PROBLEM DETAILS:
Could you write out, exactly, every line from the top of the data through the line holding "nxt = pts[(i"? Omit the pictures.

EXERCISE DATA:
- Opening Delimiter -

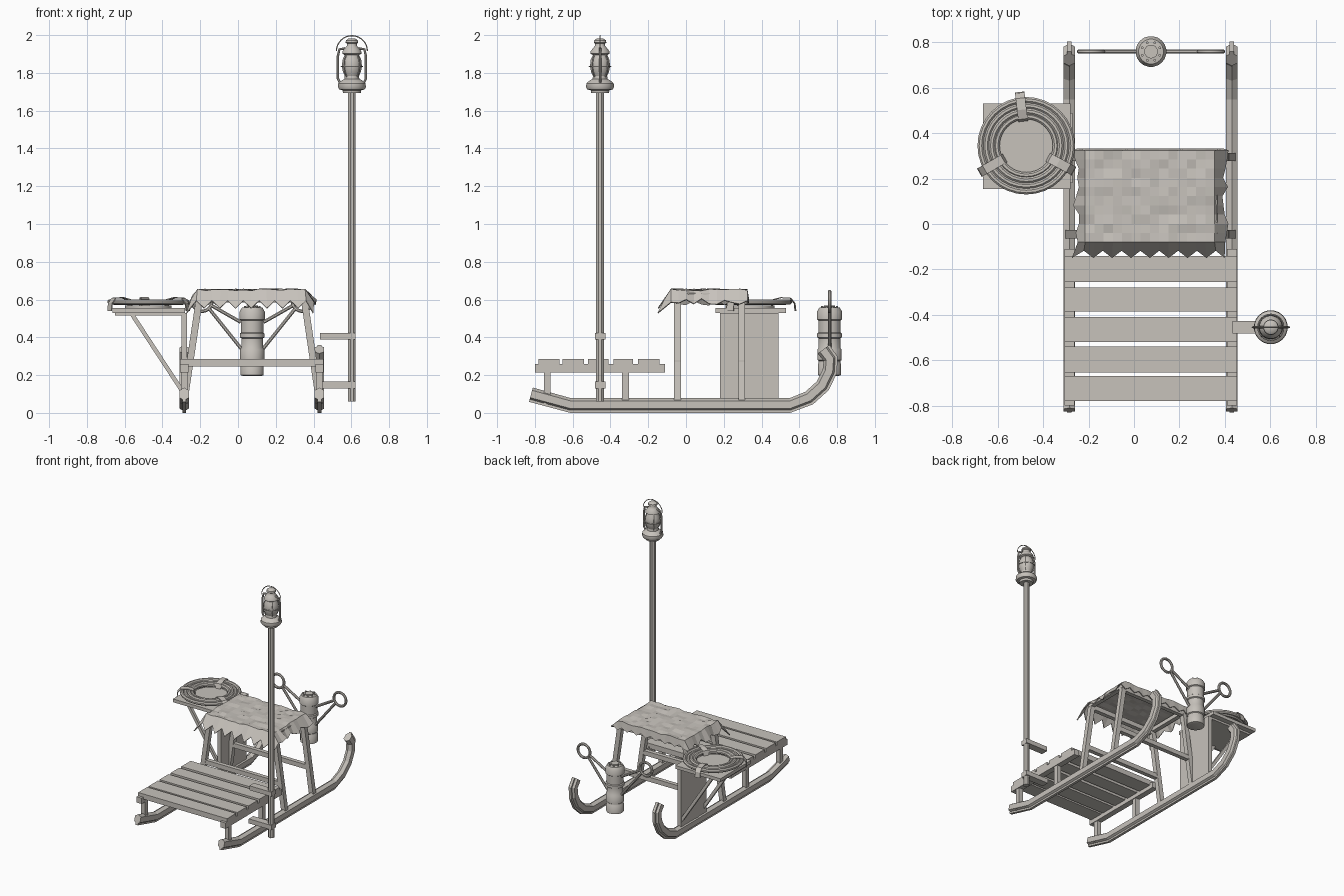
import bpy, bmesh, math, random
from mathutils import Vector

random.seed(4)
cube = bpy.data.objects.get("Cube")
if cube:
    bpy.data.objects.remove(cube, do_unlink=True)

GREY = (0.57, 0.54, 0.50, 1)
mat = bpy.data.materials.new("warm_grey")
mat.use_nodes = True
mat.diffuse_color = GREY
bsdf = next(n for n in mat.node_tree.nodes if n.type == 'BSDF_PRINCIPLED')
bsdf.inputs["Base Color"].default_value = GREY
bsdf.inputs["Roughness"].default_value = 0.8
smooth_parts = []


def finish(name, bm, smooth=False):
    bmesh.ops.recalc_face_normals(bm, faces=bm.faces)
    mesh = bpy.data.meshes.new(name)
    bm.to_mesh(mesh)
    bm.free()
    mesh.materials.append(mat)
    ob = bpy.data.objects.new(name, mesh)
    bpy.context.collection.objects.link(ob)
    if smooth:
        smooth_parts.append(ob)
    return ob


def skin(bm, rings, loop=False):
    """Join equal rings of vertices, capping open ends."""
    n = len(rings[0])
    pairs = list(zip(rings, rings[1:])) + ([(rings[-1], rings[0])] if loop else [])
    for a, b in pairs:
        for i in range(n):
            j = (i + 1) % n
            bm.faces.new((a[i], a[j], b[j], b[i]))
    if not loop:
        bm.faces.new(rings[0][::-1])
        bm.faces.new(rings[-1])


def box(name, lo, hi):
    bm = bmesh.new()
    rings = [[bm.verts.new((x, y, z)) for x, y in
              ((lo[0], lo[1]), (hi[0], lo[1]), (hi[0], hi[1]), (lo[0], hi[1]))]
             for z in (lo[2], hi[2])]
    skin(bm, rings)
    return finish(name, bm)


def ngon(r, n):
    return [(r * math.cos(math.tau * (k + .5) / n), r * math.sin(math.tau * (k + .5) / n))
            for k in range(n)]


def sweep(name, path, section, normal, loop=False, smooth=False):
    """Sweep a section along a path lying in the plane with this normal."""
    bm = bmesh.new()
    pts = [Vector(p) for p in path]
    normal = Vector(normal).normalized()
    last = len(pts) - 1
    rings = []
    for i, p in enumerate(pts):
        nxt = pts[(i + 1) % len(pts)] if loop else pts[min(i + 1, last)]
        prv = pts[i - 1] if loop else pts[max(i - 1, 0)]
        up = normal.cross((nxt - prv).normalized())
        rings.append([bm.verts.new(p + normal * a + up * b) for a, b in section])
    skin(bm, rings, loop)
    return finish(name, bm, smooth)


def lathe(name, profile, at, n=20):
    bm = bmesh.new()
    rings = [[bm.verts.new((at[0] + x, at[1] + y, z)) for x, y in ngon(r, n)]
             for r, z in profile]
    skin(bm, rings)
    return finish(name, bm, True)


def circle(c, r, n, axis):
    """Points of a horizontal ('z') or front-facing ('y') circle."""
    out = []
    for k in range(n):
        u, v = r * math.cos(math.tau * k / n), r * math.sin(math.tau * k / n)
        out.append((c[0] + u, c[1] + v, c[2]) if axis == 'z' else (c[0] + u, c[1], c[2] + v))
    return out


def bar(w, h):
    return [(-w / 2, -h / 2), (w / 2, -h / 2), (w / 2, h / 2), (-w / 2, h / 2)]


MID = 0.073      # centre line of the sledge
HALF = 0.358     # half the runner spacing
SIDES = (("right", -1), ("left", 1))

# Runners with iron strips, seat rails and short posts
track = [(-.82, .1), (-.61, .043), (.55, .043), (.65, .082), (.72, .145),
         (.757, .22), (.762, .285), (.725, .335)]
hexagon = [(0, -.035), (.025, -.02), (.025, .02), (0, .035), (-.025, .02), (-.025, -.02)]
for side, s in SIDES:
    x = MID + s * HALF
    sweep(side + "_runner", [(x, y, z) for y, z in track], hexagon, (1, 0, 0))
    strip = [(a, b - .036) for a, b in bar(.02, .014)]
    sweep(side + "_runner_iron", [(x, y, z) for y, z in track], strip, (1, 0, 0))
    box(side + "_seat_rail", (x - .022, -.8, .215), (x + .022, -.11, .26))
    for y in (-.735, -.32):
        box(side + "_seat_post", (x - .017, y - .018, .05), (x + .017, y + .018, .22))

# Seat slats
for y0, y1 in ((-.78, -.67), (-.655, -.54), (-.52, -.41), (-.385, -.28), (-.255, -.14)):
    box("seat_slat", (MID - .38, y0, .245), (MID + .38, y1, .285))

# Leaning uprights, crossbars and top frame
for y in (-.045, .295):
    for side, s in SIDES:
        sweep(side + "_upright", [(MID + s * HALF, y, .06), (MID + s * .278, y, .6)],
              bar(.036, .036), (0, 1, 0))
    box("lower_crossbar", (MID - .345, y - .016, .245), (MID + .345, y + .016, .28))
    box("upper_crossbar", (MID - .28, y - .016, .585), (MID + .28, y + .016, .62))
for side, s in SIDES:
    x = MID + s * .278
    box(side + "_top_rail", (x - .016, -.06, .605), (x + .016, .31, .635))

# Draped hide with ragged hems
NX, NY = 16, 12
bm = bmesh.new()
grid = []
for j in range(NY + 1):
    row = []
    for i in range(NX + 1):
        x = -.215 + .57 * (i - 1) / (NX - 2)
        y = -.08 + .405 * (j - 1) / (NY - 2)
        z = .652 + random.uniform(-.006, .006)
        if i in (0, NX):
            x = (-.255 if i == 0 else .402) + random.uniform(-.015, .015)
            z = .595 + random.uniform(-.025, .015)
        if j == 0:
            y = -.118 - .032 * (i % 2 == 0)
            z = .595 - .04 * (i % 2 == 0) - (.025 if i in (0, NX) else 0)
            x = MID + (x - MID) * 1.02
        if j == NY:
            y = .333
            z = min(z, .61) - .025 * (i % 2)
        y = min(y, .333)
        row.append(bm.verts.new((x, y, z)))
    grid.append(row)
for j in range(NY):
    for i in range(NX):
        bm.faces.new((grid[j][i], grid[j][i + 1], grid[j + 1][i + 1], grid[j + 1][i]))
hide = finish("draped_hide", bm)
thick = hide.modifiers.new("thickness", 'SOLIDIFY')
thick.thickness = .006

# Side shelf with panel and braces
box("side_panel", (-.3, .18, .06), (-.27, .49, .53))
box("shelf_batten", (-.65, .185, .515), (-.27, .49, .53))
box("shelf_board", (-.665, .155, .53), (-.28, .53, .555))
for y in (.2, .47):
    sweep("shelf_brace", [(-.56, y, .52), (-.285, y, .1)], bar(.022, .022), (0, 1, 0))

# Rope coil with three straps
coil = (-.475, .345)
lathe("coil_base", [(.125, .55), (.125, .568)], coil, 24)
for k, r in enumerate((.202, .177, .152, .13)):
    sweep("rope_turn", circle((*coil, .588 - .004 * (k % 2)), r, 32, 'z'),
          ngon(.014, 8), (0, 0, 1), True, True)
for degrees in (97, 210, 332):
    a = math.radians(degrees)
    c, s = math.cos(a), math.sin(a)
    path = [(coil[0] + r * c, coil[1] + r * s, z) for r, z in
            ((.11, .565), (.12, .6), (.16, .61), (.21, .607), (.232, .58), (.236, .54))]
    sweep("coil_strap", path, bar(.042, .005), (-s, c, 0))

# Canister with two ringed handles
can = (MID + .002, .76)
lathe("canister", [(.05, .196), (.062, .2), (.062, .26), (.058, .265), (.058, .275), (.065, .28),
                   (.065, .335), (.058, .345), (.058, .395), (.066, .4), (.066, .42), (.06, .425),
                   (.06, .49), (.068, .495), (.068, .535), (.055, .557), (.03, .56), (.03, .568)], can)
for x, y in ngon(.042, 8):
    lathe("canister_stud", [(.006, .555), (.006, .567)], (can[0] + x, can[1] + y), 8)
for side, s in SIDES:
    hub = (can[0] + s * .265, can[1], .59)
    sweep(side + "_handle_ring", circle(hub, .052, 20, 'y'), ngon(.01, 8), (0, 1, 0), True, True)
    for x0, z0, x1, z1 in ((.05, .33, .228, .552), (.06, .48, .218, .57)):
        sweep(side + "_handle_arm", [(can[0] + s * x0, can[1], z0), (can[0] + s * x1, can[1], z1)],
              ngon(.01, 8), (0, 1, 0))

# Lantern pole and its brackets
px, py = .603, -.455
lathe("lantern_pole", [(.022, .06), (.022, 1.7)], (px, py), 8)
box("lower_bracket", (.43, py - .028, .13), (px + .02, py + .028, .165))
box("upper_bracket", (.435, py - .028, .388), (px + .02, py + .028, .422))

# Lantern
lathe("lantern_base", [(.048, 1.693), (.05, 1.708), (.068, 1.712), (.075, 1.725), (.073, 1.745),
                       (.055, 1.76), (.04, 1.768), (.038, 1.785)], (px, py))
lathe("lantern_globe", [(.036, 1.78), (.048, 1.805), (.054, 1.835), (.05, 1.87), (.036, 1.9)], (px, py))
lathe("lantern_cap", [(.04, 1.895), (.052, 1.902), (.05, 1.915), (.034, 1.935), (.026, 1.945), (.026, 1.955),
                      (.034, 1.96), (.032, 1.972), (.018, 1.982)], (px, py))
sweep("globe_guard", circle((px, py, 1.835), .057, 24, 'z'), ngon(.003, 6), (0, 0, 1), True)
for k in range(4):
    a = math.tau * k / 4 + math.pi / 4
    c, s = math.cos(a), math.sin(a)
    sweep("guard_wire", [(px + r * c, py + r * s, z) for r, z in
                         ((.04, 1.78), (.052, 1.805), (.058, 1.835), (.054, 1.87), (.04, 1.9))],
          ngon(.003, 6), (-s, c, 0))
for side, s in SIDES:
    sweep(side + "_lantern_tube", [(px + s * d, py, z) for d, z in
                                   ((.062, 1.745), (.074, 1.77), (.074, 1.89), (.066, 1.925), (.035, 1.93))],
          ngon(.007, 8), (0, 1, 0), False, True)
bail = [(px + .082 * math.cos(math.pi * k / 16), py, 1.915 + .082 * math.sin(math.pi * k / 16))
        for k in range(17)]
sweep("lantern_bail", bail, ngon(.003, 6), (0, 1, 0))

# Smooth the turned and rope parts, keeping sharp edges
bpy.ops.object.select_all(action='DESELECT')
for ob in smooth_parts:
    ob.select_set(True)
bpy.context.view_layer.objects.active = smooth_parts[0]
bpy.ops.object.shade_smooth_by_angle(angle=math.radians(40))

- Closing Delimiter -

SOLUTION FOR THIS PROBLEM:
import bpy, bmesh, math, random
from mathutils import Vector

random.seed(4)
cube = bpy.data.objects.get("Cube")
if cube:
    bpy.data.objects.remove(cube, do_unlink=True)

GREY = (0.57, 0.54, 0.50, 1)
mat = bpy.data.materials.new("warm_grey")
mat.use_nodes = True
mat.diffuse_color = GREY
bsdf = next(n for n in mat.node_tree.nodes if n.type == 'BSDF_PRINCIPLED')
bsdf.inputs["Base Color"].default_value = GREY
bsdf.inputs["Roughness"].default_value = 0.8
smooth_parts = []


def finish(name, bm, smooth=False):
    bmesh.ops.recalc_face_normals(bm, faces=bm.faces)
    mesh = bpy.data.meshes.new(name)
    bm.to_mesh(mesh)
    bm.free()
    mesh.materials.append(mat)
    ob = bpy.data.objects.new(name, mesh)
    bpy.context.collection.objects.link(ob)
    if smooth:
        smooth_parts.append(ob)
    return ob


def skin(bm, rings, loop=False):
    """Join equal rings of vertices, capping open ends."""
    n = len(rings[0])
    pairs = list(zip(rings, rings[1:])) + ([(rings[-1], rings[0])] if loop else [])
    for a, b in pairs:
        for i in range(n):
            j = (i + 1) % n
            bm.faces.new((a[i], a[j], b[j], b[i]))
    if not loop:
        bm.faces.new(rings[0][::-1])
        bm.faces.new(rings[-1])


def box(name, lo, hi):
    bm = bmesh.new()
    rings = [[bm.verts.new((x, y, z)) for x, y in
              ((lo[0], lo[1]), (hi[0], lo[1]), (hi[0], hi[1]), (lo[0], hi[1]))]
             for z in (lo[2], hi[2])]
    skin(bm, rings)
    return finish(name, bm)


def ngon(r, n):
    return [(r * math.cos(math.tau * (k + .5) / n), r * math.sin(math.tau * (k + .5) / n))
            for k in range(n)]


def sweep(name, path, section, normal, loop=False, smooth=False):
    """Sweep a section along a path lying in the plane with this normal."""
    bm = bmesh.new()
    pts = [Vector(p) for p in path]
    normal = Vector(normal).normalized()
    last = len(pts) - 1
    rings = []
    for i, p in enumerate(pts):
        nxt = pts[(i + 1) % len(pts)] if loop else pts[min(i + 1, last)]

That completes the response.